• **Records from a collection**:
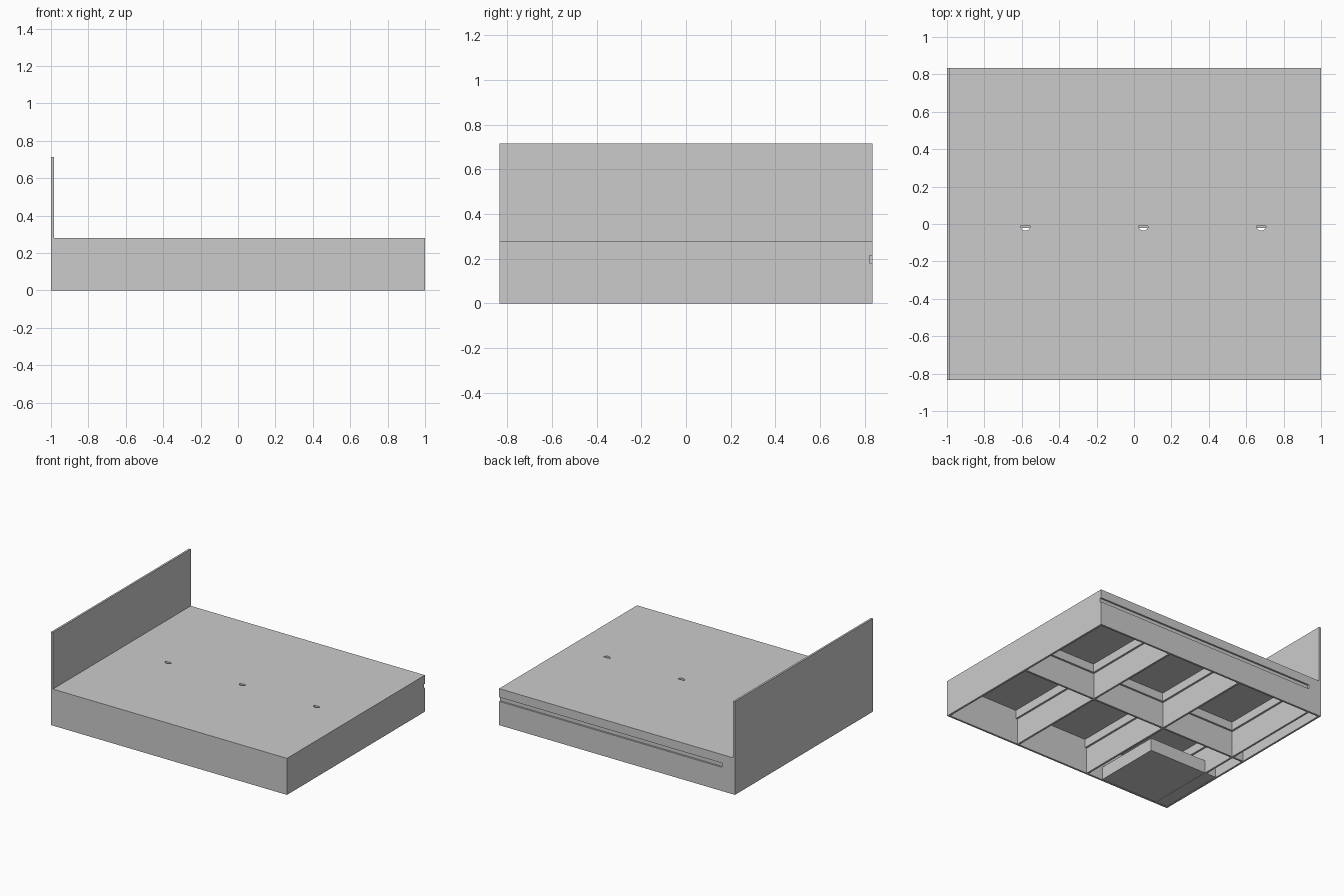
import bpy, bmesh, math

if "Cube" in bpy.data.objects:
    bpy.data.objects.remove(bpy.data.objects["Cube"])

X, Y, H, T = 1.0, 0.835, 0.28, 0.015      # half length, half width, deck height, board thickness
TOP = H - T
DIV = [0.365, -0.265, -0.895]             # cross divider centres
CENTRES = [0.68, 0.05, -0.58]             # compartment centres


def board(name, x, y, z):
    """Box given as (min, max) on each axis."""
    bpy.ops.mesh.primitive_cube_add(size=1)
    ob = bpy.context.object
    ob.name = name
    for v in ob.data.vertices:
        v.co = [r[0] if c < 0 else r[1] for c, r in zip(v.co, (x, y, z))]
    return ob


def prism(name, pts, z0, z1):
    """Extruded outline."""
    bm = bmesh.new()
    f = bm.faces.new([bm.verts.new((px, py, z0)) for px, py in pts])
    up = bmesh.ops.extrude_face_region(bm, geom=[f])["geom"]
    bmesh.ops.translate(bm, vec=(0, 0, z1 - z0),
                        verts=[g for g in up if isinstance(g, bmesh.types.BMVert)])
    bmesh.ops.recalc_face_normals(bm, faces=bm.faces)
    me = bpy.data.meshes.new(name)
    bm.to_mesh(me)
    bm.free()
    ob = bpy.data.objects.new(name, me)
    bpy.context.collection.objects.link(ob)
    return ob


def cut(target, cutter):
    cutter.hide_render = True
    cutter.hide_set(True)
    m = target.modifiers.new("cut", "BOOLEAN")
    m.operation = "DIFFERENCE"
    m.solver = "EXACT"
    m.object = cutter


# Outer boards
board("headboard", (-X, -X + T), (-Y, Y), (0, 0.715))
board("front_rail", (-X + T, X), (-Y, -Y + T), (0, TOP))
back = board("back_rail", (-X + T, X), (Y - T, Y), (0, TOP))
foot = board("foot_board", (X - T, X), (-Y + T, Y - T), (0, TOP))
deck = board("deck_panel", (-X + T, X), (-Y, Y), (TOP, H))

# Light groove along the back rail
groove = board("groove_cutter", (-0.89, X + 0.1), (Y - 0.013, Y + 0.1), (0.182, 0.214))
cut(back, groove)

# Half-round finger holes in the deck
for i, cx in enumerate(CENTRES):
    pts = [(cx + 0.026 * math.cos(a), -0.01 + 0.026 * math.sin(a))
           for a in (math.pi + math.pi * k / 8 for k in range(9))]
    cut(deck, prism(f"finger_hole_cutter_{i}", pts, TOP - 0.005, H + 0.01))

# Centre spine and cross dividers
h = T / 2
board("centre_spine", (-X + T, X - T), (-h, h), (0, TOP))
for s, side in ((-1, "front"), (1, "back")):
    ys = sorted((s * h, s * (Y - T)))
    for i, dx in enumerate(DIV):
        board(f"{side}_divider_{i}", (dx - h, dx + h), ys, (0, TOP))
    # Cleats carrying the deck in every compartment
    walls = [X - T + h] + DIV
    for i in range(3):
        x0, x1 = walls[i + 1] + h, walls[i] - h
        for n, xs in (("head", (x0, x0 + T)), ("foot", (x1 - T, x1))):
            board(f"{side}_{n}_cleat_{i}", xs, ys, (0.2, TOP))
        board(f"{side}_spine_cleat_{i}", (x0 + T, x1 - T),
              sorted((s * h, s * (h + T))), (0.2, TOP))

# Floored storage box at the front head corner
bx0, bx1, by0, by1 = DIV[2] + h, -0.4, -Y + T, -0.29
board("storage_floor", (bx0, bx1), (by0, by1), (0.002, T))
board("storage_side", (bx1 - T, bx1), (by0, by1), (T, 0.1))
board("storage_back", (bx0, bx1 - T), (by1 - T, by1), (T, 0.1))

# Head compartment floor and partition
board("head_floor", (-X + T, DIV[2] - h), (by0, by1), (0.002, T))
board("head_partition", (-X + T, DIV[2] - h), (by1 - T, by1), (T, TOP))
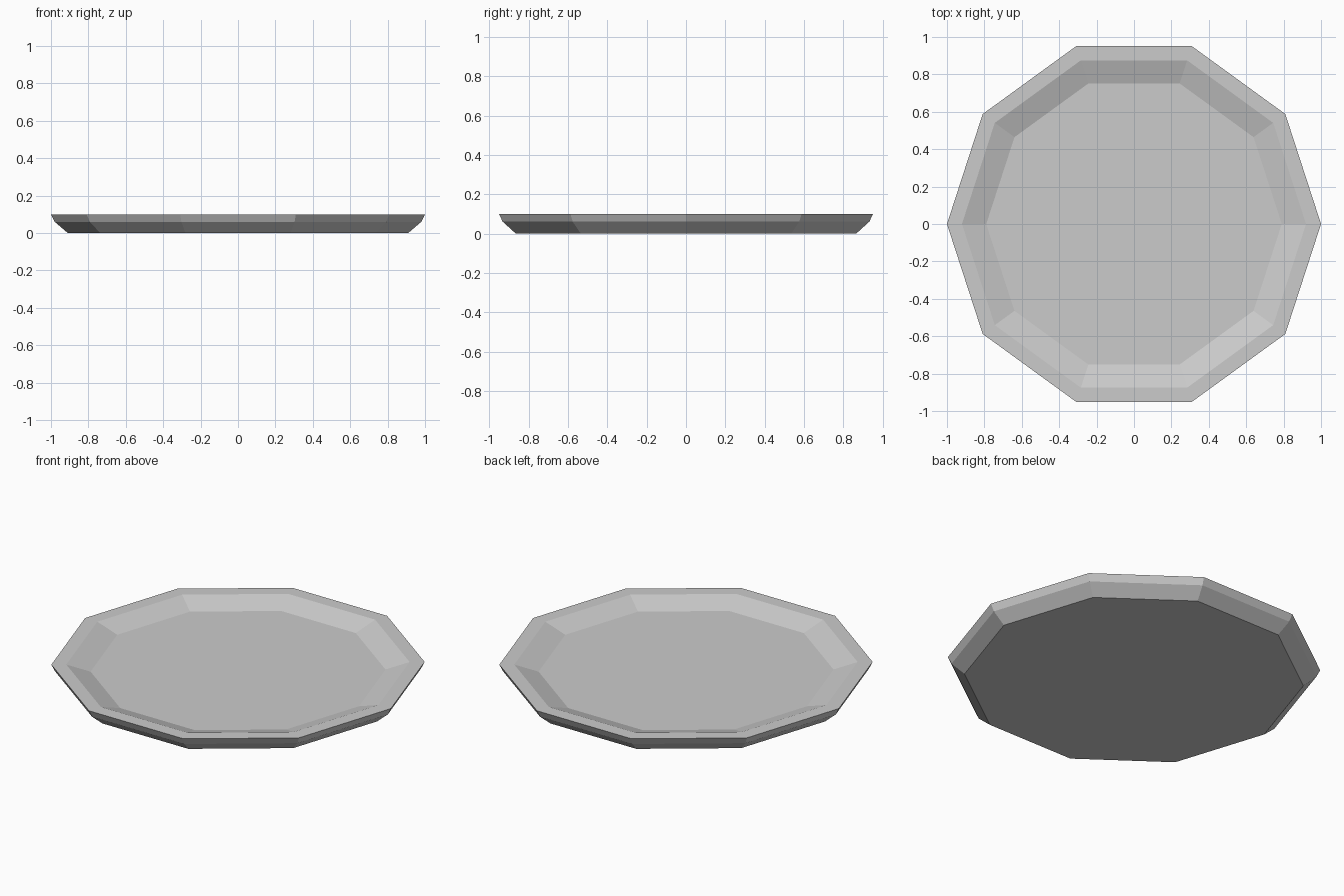
import bpy
import bmesh
from math import cos, sin, tau

cube = bpy.data.objects.get("Cube")
if cube:
    bpy.data.objects.remove(cube, do_unlink=True)

SIDES = 10

# Plain grey finish
grey = bpy.data.materials.new("grey")
grey.use_nodes = True
colour = (0.6, 0.6, 0.6, 1)
grey.diffuse_color = colour
grey.node_tree.nodes["Principled BSDF"].inputs["Base Color"].default_value = colour

# Dish profile as radius and height: base, outer wall, rim, inner slope, floor
profile = [(0.91, 0), (0.98, 0.06), (1, 0.1), (0.92, 0.1), (0.79, 0.057)]

bm = bmesh.new()
rings = [
    [bm.verts.new((r * cos(tau * i / SIDES), r * sin(tau * i / SIDES), z))
     for i in range(SIDES)]
    for r, z in profile
]

# Flat walls between neighbouring rings
for low, high in zip(rings, rings[1:]):
    for i in range(SIDES):
        j = (i + 1) % SIDES
        bm.faces.new((low[i], low[j], high[j], high[i]))

# Underside and floor
bm.faces.new(rings[0][::-1])
bm.faces.new(rings[-1])
bmesh.ops.recalc_face_normals(bm, faces=bm.faces)

mesh = bpy.data.meshes.new("plate")
bm.to_mesh(mesh)
bm.free()
mesh.materials.append(grey)
plate = bpy.data.objects.new("plate", mesh)
bpy.context.collection.objects.link(plate)
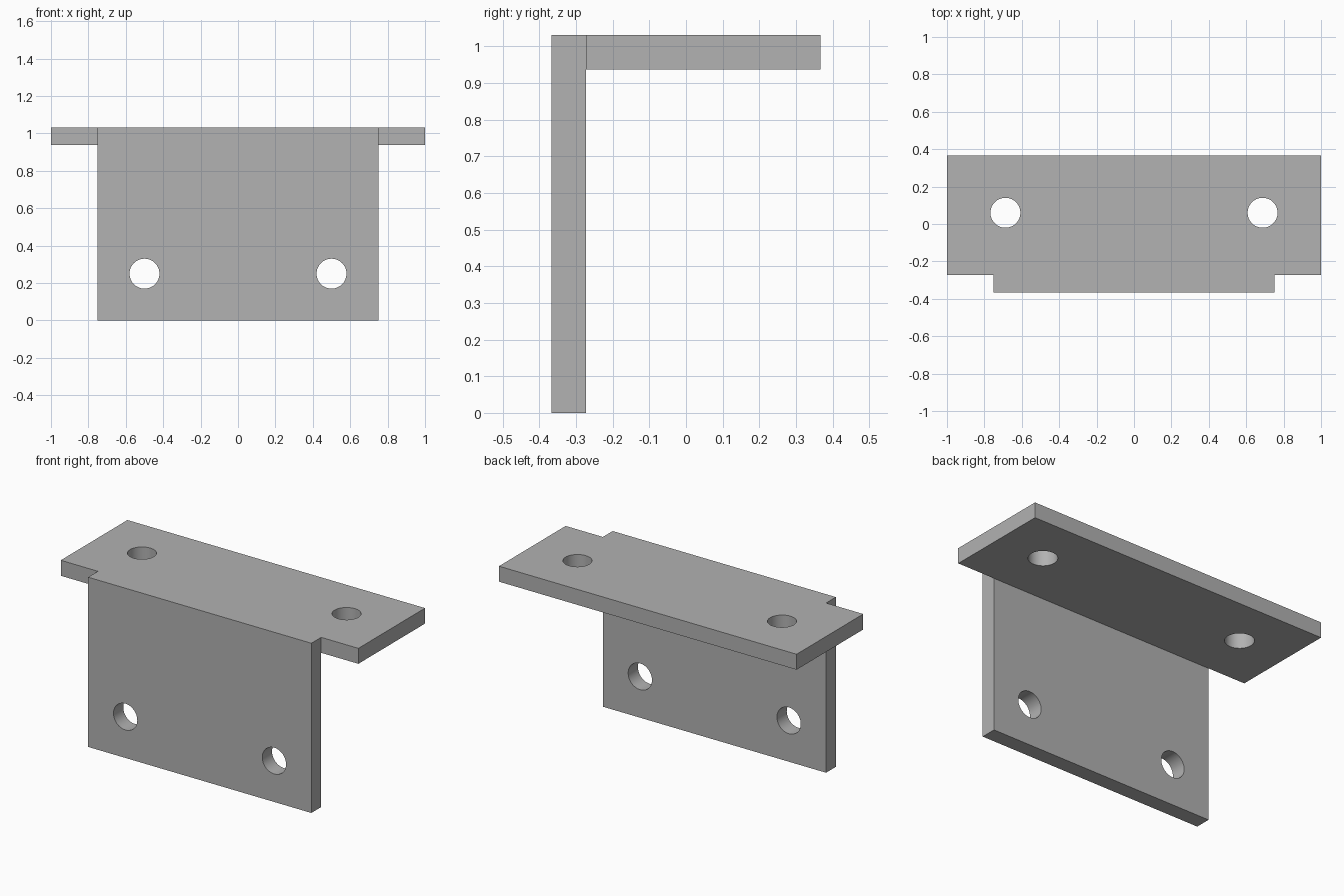
import bpy
import bmesh
import math
from mathutils import Vector

if "Cube" in bpy.data.objects:
    bpy.data.objects.remove(bpy.data.objects["Cube"], do_unlink=True)

THICK = 0.094
HEIGHT = 1.031
FRONT, BACK = -0.367, 0.367
INNER = FRONT + THICK
HOLE_RADIUS = 0.08

grey = bpy.data.materials.new("plain grey")
grey.use_nodes = True
colour = (0.445, 0.445, 0.445, 1)
grey.diffuse_color = colour
grey.node_tree.nodes["Principled BSDF"].inputs["Base Color"].default_value = colour


def add_plate(name, low, high):
    """Box between two opposite corners."""
    low, high = Vector(low), Vector(high)
    bm = bmesh.new()
    bmesh.ops.create_cube(bm, size=1)
    bmesh.ops.scale(bm, vec=high - low, verts=bm.verts)
    bmesh.ops.translate(bm, vec=(low + high) / 2, verts=bm.verts)
    mesh = bpy.data.meshes.new(name)
    bm.to_mesh(mesh)
    bm.free()
    mesh.materials.append(grey)
    obj = bpy.data.objects.new(name, mesh)
    bpy.context.collection.objects.link(obj)
    return obj


def combine(target, tool, operation):
    """Apply a boolean and discard the tool object."""
    tool.hide_render = True
    mod = target.modifiers.new(operation.title(), "BOOLEAN")
    mod.operation = operation
    mod.solver = "EXACT"
    mod.object = tool
    bpy.context.view_layer.objects.active = target
    bpy.ops.object.modifier_apply(modifier=mod.name)
    bpy.data.objects.remove(tool, do_unlink=True)


def drill(target, location, rotation):
    bpy.ops.mesh.primitive_cylinder_add(vertices=64, radius=HOLE_RADIUS, depth=THICK * 3,
                                        location=location, rotation=rotation)
    cutter = bpy.context.object
    cutter.name = "hole_cutter"
    cutter.data.materials.append(grey)
    combine(target, cutter, "DIFFERENCE")


# Upright plate and the wider shelf behind its top edge
bracket = add_plate("angle_bracket", (-0.75, FRONT, 0), (0.75, INNER, HEIGHT))
shelf = add_plate("shelf", (-1, INNER, HEIGHT - THICK), (1, BACK, HEIGHT))

# A pair of bolt holes through each plate
for side in (-1, 1):
    drill(bracket, (side * 0.5, FRONT + THICK / 2, 0.25), (math.pi / 2, 0, 0))
    drill(shelf, (side * 0.6875, 0.06, HEIGHT - THICK / 2), (0, 0, 0))

# Join both plates into one solid
combine(bracket, shelf, "UNION")

# Smooth the bores, keep plate edges crisp
bpy.ops.object.select_all(action="DESELECT")
bracket.select_set(True)
bpy.context.view_layer.objects.active = bracket
bpy.ops.object.shade_smooth_by_angle(angle=math.radians(30))
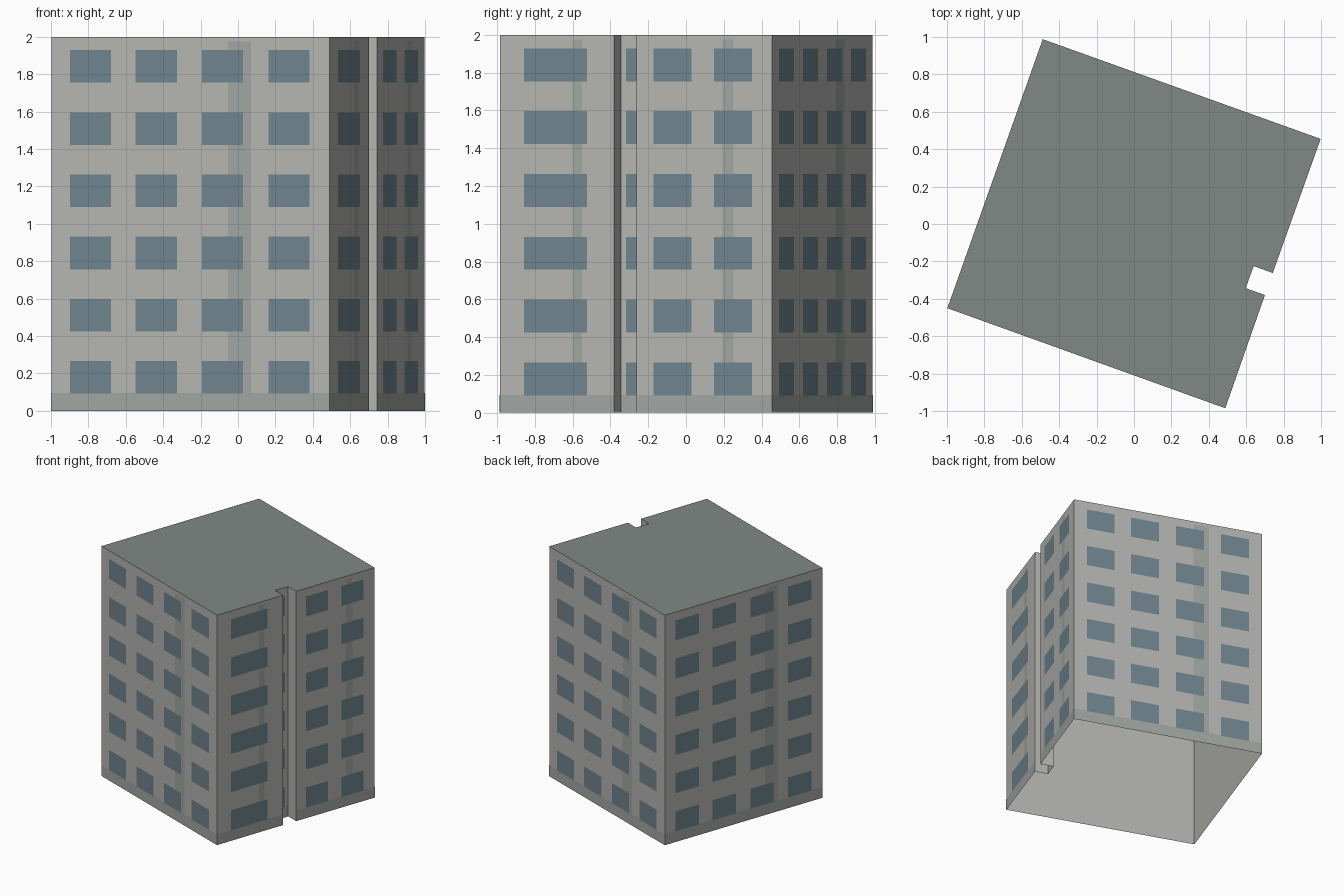
import bpy
from mathutils import Vector

if "Cube" in bpy.data.objects:
    bpy.data.objects.remove(bpy.data.objects["Cube"])

H = 2.0
# Footprint, counter-clockwise, with a notch in the right side
FOOT = [(-0.998, -0.45), (0.488, -0.985), (0.70, -0.38), (0.597, -0.343),
        (0.64, -0.225), (0.742, -0.262), (0.998, 0.455), (-0.488, 0.988)]


def material(name, rgb):
    m = bpy.data.materials.new(name)
    m.diffuse_color = (*rgb, 1)
    m.use_nodes = True
    m.node_tree.nodes["Principled BSDF"].inputs["Base Color"].default_value = m.diffuse_color
    return m


WALL = material("wall_grey", (0.46, 0.465, 0.44))
GLASS = material("window_blue", (0.16, 0.23, 0.27))
ROOF = material("roof_grey", (0.22, 0.25, 0.235))
TRIM = material("trim_grey", (0.36, 0.385, 0.365))


def make(name, verts, faces, mat):
    me = bpy.data.meshes.new(name)
    me.from_pydata(verts, [], faces)
    me.materials.append(mat)
    ob = bpy.data.objects.new(name, me)
    bpy.context.collection.objects.link(ob)


def panels(name, rects, offset, mat):
    """Flat panels on walls: (wall index, start, end as fractions, z0, z1)."""
    verts, faces = [], []
    for i, s, e, z0, z1 in rects:
        a, b = Vector(FOOT[i]), Vector(FOOT[(i + 1) % len(FOOT)])
        d = (b - a).normalized()
        out = Vector((d.y, -d.x)) * offset
        p, q = a.lerp(b, s) + out, a.lerp(b, e) + out
        n = len(verts)
        verts += [(*p, z0), (*q, z0), (*q, z1), (*p, z1)]
        faces.append((n, n + 1, n + 2, n + 3))
    make(name, verts, faces, mat)


# Walls (open underneath) and roof
n = len(FOOT)
low = [(x, y, 0) for x, y in FOOT]
top = [(x, y, H) for x, y in FOOT]
make("walls", low + top,
     [(i, (i + 1) % n, n + (i + 1) % n, n + i) for i in range(n)], WALL)
make("roof", top, [tuple(range(n))], ROOF)

# Window columns per wall
FOUR = [(0.067, 0.215), (0.303, 0.452), (0.543, 0.69), (0.782, 0.93)]
ONE = [(0.21, 0.765)]
TWO = [(0.126, 0.406), (0.573, 0.853)]
COLUMNS = {0: FOUR, 1: ONE, 3: ONE, 5: TWO, 6: FOUR, 7: FOUR}
rows = [0.092 + k * 0.3325 for k in range(6)]
panels("windows", [(w, s, e, z, z + 0.174) for w, cols in COLUMNS.items()
                   for s, e in cols for z in rows], 0.002, GLASS)

# Vertical stains and base band
panels("wall_strips", [(w, 0.635, 0.718, 0.095, 1.975)
                       for w in (0, 1, 5, 6, 7)], 0.001, TRIM)
panels("base_band", [(w, 0, 1, 0, 0.095) for w in COLUMNS], 0.0015, TRIM)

• **What this task involves**: Reproduce the data above word for word from its first line through the line that holds "# Light groove along the back rail", both ends included; skip pictures.

• **Finished exercise**:
import bpy, bmesh, math

if "Cube" in bpy.data.objects:
    bpy.data.objects.remove(bpy.data.objects["Cube"])

X, Y, H, T = 1.0, 0.835, 0.28, 0.015      # half length, half width, deck height, board thickness
TOP = H - T
DIV = [0.365, -0.265, -0.895]             # cross divider centres
CENTRES = [0.68, 0.05, -0.58]             # compartment centres


def board(name, x, y, z):
    """Box given as (min, max) on each axis."""
    bpy.ops.mesh.primitive_cube_add(size=1)
    ob = bpy.context.object
    ob.name = name
    for v in ob.data.vertices:
        v.co = [r[0] if c < 0 else r[1] for c, r in zip(v.co, (x, y, z))]
    return ob


def prism(name, pts, z0, z1):
    """Extruded outline."""
    bm = bmesh.new()
    f = bm.faces.new([bm.verts.new((px, py, z0)) for px, py in pts])
    up = bmesh.ops.extrude_face_region(bm, geom=[f])["geom"]
    bmesh.ops.translate(bm, vec=(0, 0, z1 - z0),
                        verts=[g for g in up if isinstance(g, bmesh.types.BMVert)])
    bmesh.ops.recalc_face_normals(bm, faces=bm.faces)
    me = bpy.data.meshes.new(name)
    bm.to_mesh(me)
    bm.free()
    ob = bpy.data.objects.new(name, me)
    bpy.context.collection.objects.link(ob)
    return ob


def cut(target, cutter):
    cutter.hide_render = True
    cutter.hide_set(True)
    m = target.modifiers.new("cut", "BOOLEAN")
    m.operation = "DIFFERENCE"
    m.solver = "EXACT"
    m.object = cutter


# Outer boards
board("headboard", (-X, -X + T), (-Y, Y), (0, 0.715))
board("front_rail", (-X + T, X), (-Y, -Y + T), (0, TOP))
back = board("back_rail", (-X + T, X), (Y - T, Y), (0, TOP))
foot = board("foot_board", (X - T, X), (-Y + T, Y - T), (0, TOP))
deck = board("deck_panel", (-X + T, X), (-Y, Y), (TOP, H))

# Light groove along the back rail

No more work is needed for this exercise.